In the records below, how many lines hold the string "shape"? Give only the number.

Collected data:
^^^^^^^^^^^^^^^^
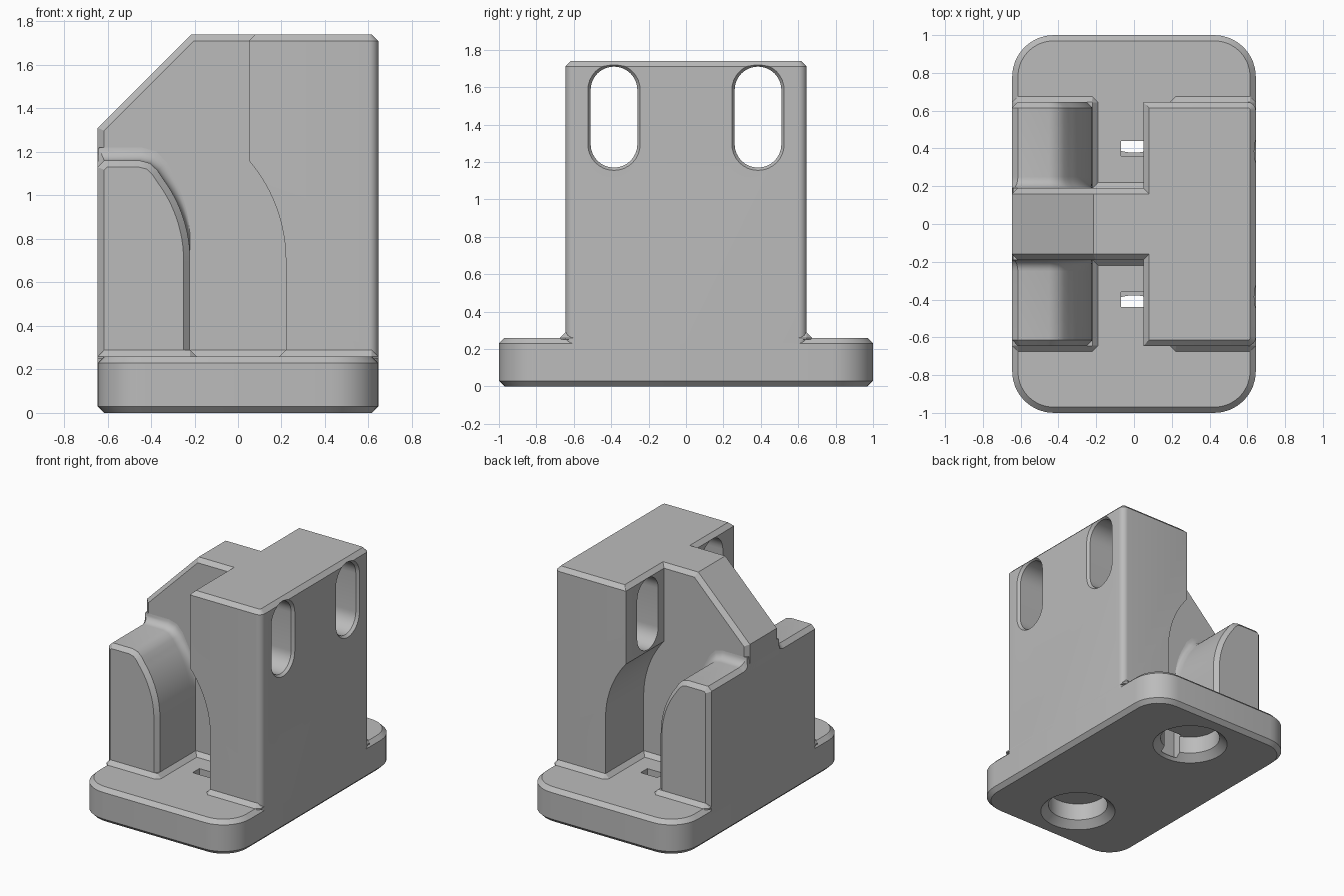
import bpy, bmesh, math
from mathutils import Vector

cube = bpy.data.objects.get("Cube")
if cube:
    bpy.data.objects.remove(cube, do_unlink=True)

grey = bpy.data.materials.new("plain_grey")
grey.use_nodes = True
grey.diffuse_color = (0.5, 0.5, 0.5, 1)
grey.node_tree.nodes["Principled BSDF"].inputs["Base Color"].default_value = (0.5, 0.5, 0.5, 1)

CH = 0.03          # common chamfer size
W, D = 0.645, 0.645  # half width and half depth of the body
FLOOR, TOP = 0.26, 1.74


def loft(name, rings):
    """Skin a closed solid through rings of equal length."""
    bm = bmesh.new()
    loops = [[bm.verts.new(p) for p in ring] for ring in rings]
    n = len(loops[0])
    for a, b in zip(loops, loops[1:]):
        for i in range(n):
            j = (i + 1) % n
            bm.faces.new((a[i], a[j], b[j], b[i]))
    bm.faces.new(loops[0])
    bm.faces.new(loops[-1])
    bmesh.ops.recalc_face_normals(bm, faces=bm.faces)
    mesh = bpy.data.meshes.new(name)
    bm.to_mesh(mesh)
    bm.free()
    mesh.materials.append(grey)
    obj = bpy.data.objects.new(name, mesh)
    bpy.context.collection.objects.link(obj)
    return obj


def select(obj):
    bpy.ops.object.select_all(action='DESELECT')
    obj.select_set(True)
    bpy.context.view_layer.objects.active = obj


def cut(obj, cutter):
    mod = obj.modifiers.new("cut", 'BOOLEAN')
    mod.operation = 'DIFFERENCE'
    mod.solver = 'EXACT'
    mod.object = cutter
    select(obj)
    bpy.ops.object.modifier_apply(modifier=mod.name)
    bpy.data.objects.remove(cutter, do_unlink=True)


def plan(x0, x1, y, z, r_left, r_right, d=0.0, steps=8):
    """Rounded rectangle ring at height z, grown by d."""
    pts = []
    x0, x1, y = x0 - d, x1 + d, y + d
    corners = ((x1, y, r_right, 0), (x0, y, r_left, 90),
               (x0, -y, r_left, 180), (x1, -y, r_right, 270))
    for cx, cy, r, start in corners:
        r = max(r + d, 0.002)
        cx -= math.copysign(r, cx - (x0 + x1) / 2)
        cy -= math.copysign(r, cy)
        for k in range(steps + 1):
            a = math.radians(start + 90 * k / steps)
            pts.append((cx + r * math.cos(a), cy + r * math.sin(a), z))
    return pts


def grow(poly, d, weight=lambda z: 1):
    """Mitred offset of a counter-clockwise x-z outline."""
    out = []
    for i, p in enumerate(poly):
        p = Vector(p)
        e1 = (p - Vector(poly[i - 1])).normalized()
        e2 = (Vector(poly[(i + 1) % len(poly)]) - p).normalized()
        n1, n2 = Vector((e1.y, -e1.x)), Vector((e2.y, -e2.x))
        out.append(p + (n1 + n2) * d * weight(p.y) / (1 + n1.dot(n2)))
    return out


def along_y(name, poly, sections, weight=lambda z: 1):
    """Loft an x-z outline along y; sections are (y, offset), mirrored."""
    full = [(-y, d) for y, d in sections] + [(y, d) for y, d in reversed(sections)]
    rings = []
    for y, d in full:
        shape = grow(poly, d, weight if d > 0 else lambda z: 1)
        rings.append([(max(p.x, -W), y, p.y) for p in shape])
    return loft(name, rings)


def arc(cx, cz, r, end, steps=12):
    return [(cx + r * math.cos(math.radians(end * k / steps)),
             cz + r * math.sin(math.radians(end * k / steps))) for k in range(steps + 1)]


def circle(y, z, r, n=48):
    return [(r * math.cos(math.tau * k / n), y + r * math.sin(math.tau * k / n), z)
            for k in range(n)]


def capsule(x, y, r, low=1.295, high=1.585, steps=16):
    """Upright elongated ring in the y-z plane."""
    pts = []
    for cz, start in ((high, 0), (low, 180)):
        for k in range(steps + 1):
            a = math.radians(start + 180 * k / steps)
            pts.append((x, y + r * math.cos(a), cz + r * math.sin(a)))
    return pts


# Base plate with chamfered rims
base = loft("base_plate", [plan(-W, W, 1, z, 0.22, 0.22, d) for z, d in
                           ((0, -CH), (CH, 0), (FLOOR - CH, 0), (FLOOR, -CH))])

# Round pockets underneath, each with a small slot up to the floor
for side in (-1, 1):
    cut(base, loft("pocket_cutter", [circle(side * 0.62, z, r) for z, r in
                                     ((-0.01, 0.275), (0.05, 0.21), (0.18, 0.21))]))
    slot = [[(x, side * y, z) for x, y in
             ((-0.07, 0.36), (0.07, 0.36), (0.07, 0.44), (-0.07, 0.44))]
            for z in (0.02, 0.3)]
    cut(base, loft("slot_cutter", slot))

# Tall right block with a curved undercut and two mounting slots
block = loft("tall_block", [plan(0.05, W, D, z, 0, 0.045, d) for z, d in
                            ((0.2, 0), (TOP - CH, 0), (TOP, -CH))])
channel = [(-0.3, 0), (0.22, 0)] + arc(-0.487, 0.7, 0.707, 40.6) + [(-0.1, 1.3), (-0.3, 1.3)]
cut(block, along_y("channel_cutter", channel, [(0.8, 0)]))
for side in (-1, 1):
    cut(block, loft("mount_cutter", [capsule(x, side * 0.385, r) for x, r in
                                     ((0, 0.125), (0.625, 0.125), (0.665, 0.155))]))

# Low left block with a rounded shoulder, coved where it meets the web
shoulder = ([(-W, 0.2), (-0.22, 0.2)] + arc(-0.85, 0.7, 0.63, 37)
            + [(-0.37, 1.115), (-0.405, 1.148), (-0.45, 1.16),
               (-W + CH, 1.16), (-W, 1.16 - CH)])
R = 0.06
cove = [(0.19 + R * (1 - math.sin(a)), R * (1 - math.cos(a)))
        for a in (math.radians(15 * k) for k in range(7))]
along_y("low_block", shoulder, [(D, -CH), (D - CH, 0)] + cove,
        lambda z: min(1, max(0, (z - 0.75) / 0.4)))

# Central web with a sloped shoulder
web = [(-W, 0.2), (0.3, 0.2), (0.3, TOP), (-0.215, TOP), (-W, 1.31)]
along_y("centre_web", web, [(0.19, -CH), (0.19 - CH, 0)])

# Chamfered skirts where the walls meet the floor
for name, x0, x1, y in (("low_block_skirt", -W + CH, -0.22, D),
                        ("tall_block_skirt", 0.22, W - CH, D),
                        ("web_skirt", -0.3, 0.3, 0.19)):
    loft(name, [plan(x0, x1, y, z, 0, 0, d, 1) for z, d in
                ((FLOOR - 0.01, CH), (FLOOR, CH), (FLOOR + CH, 0))])

# Smooth the curved walls, keep edges sharp
for obj in [o for o in bpy.context.collection.objects if o.type == 'MESH'
            and grey.name in o.data.materials]:
    select(obj)
    bpy.ops.object.shade_smooth_by_angle(angle=math.radians(30))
^^^^^^^^^^^^^^^^
Result for this exercise ::
2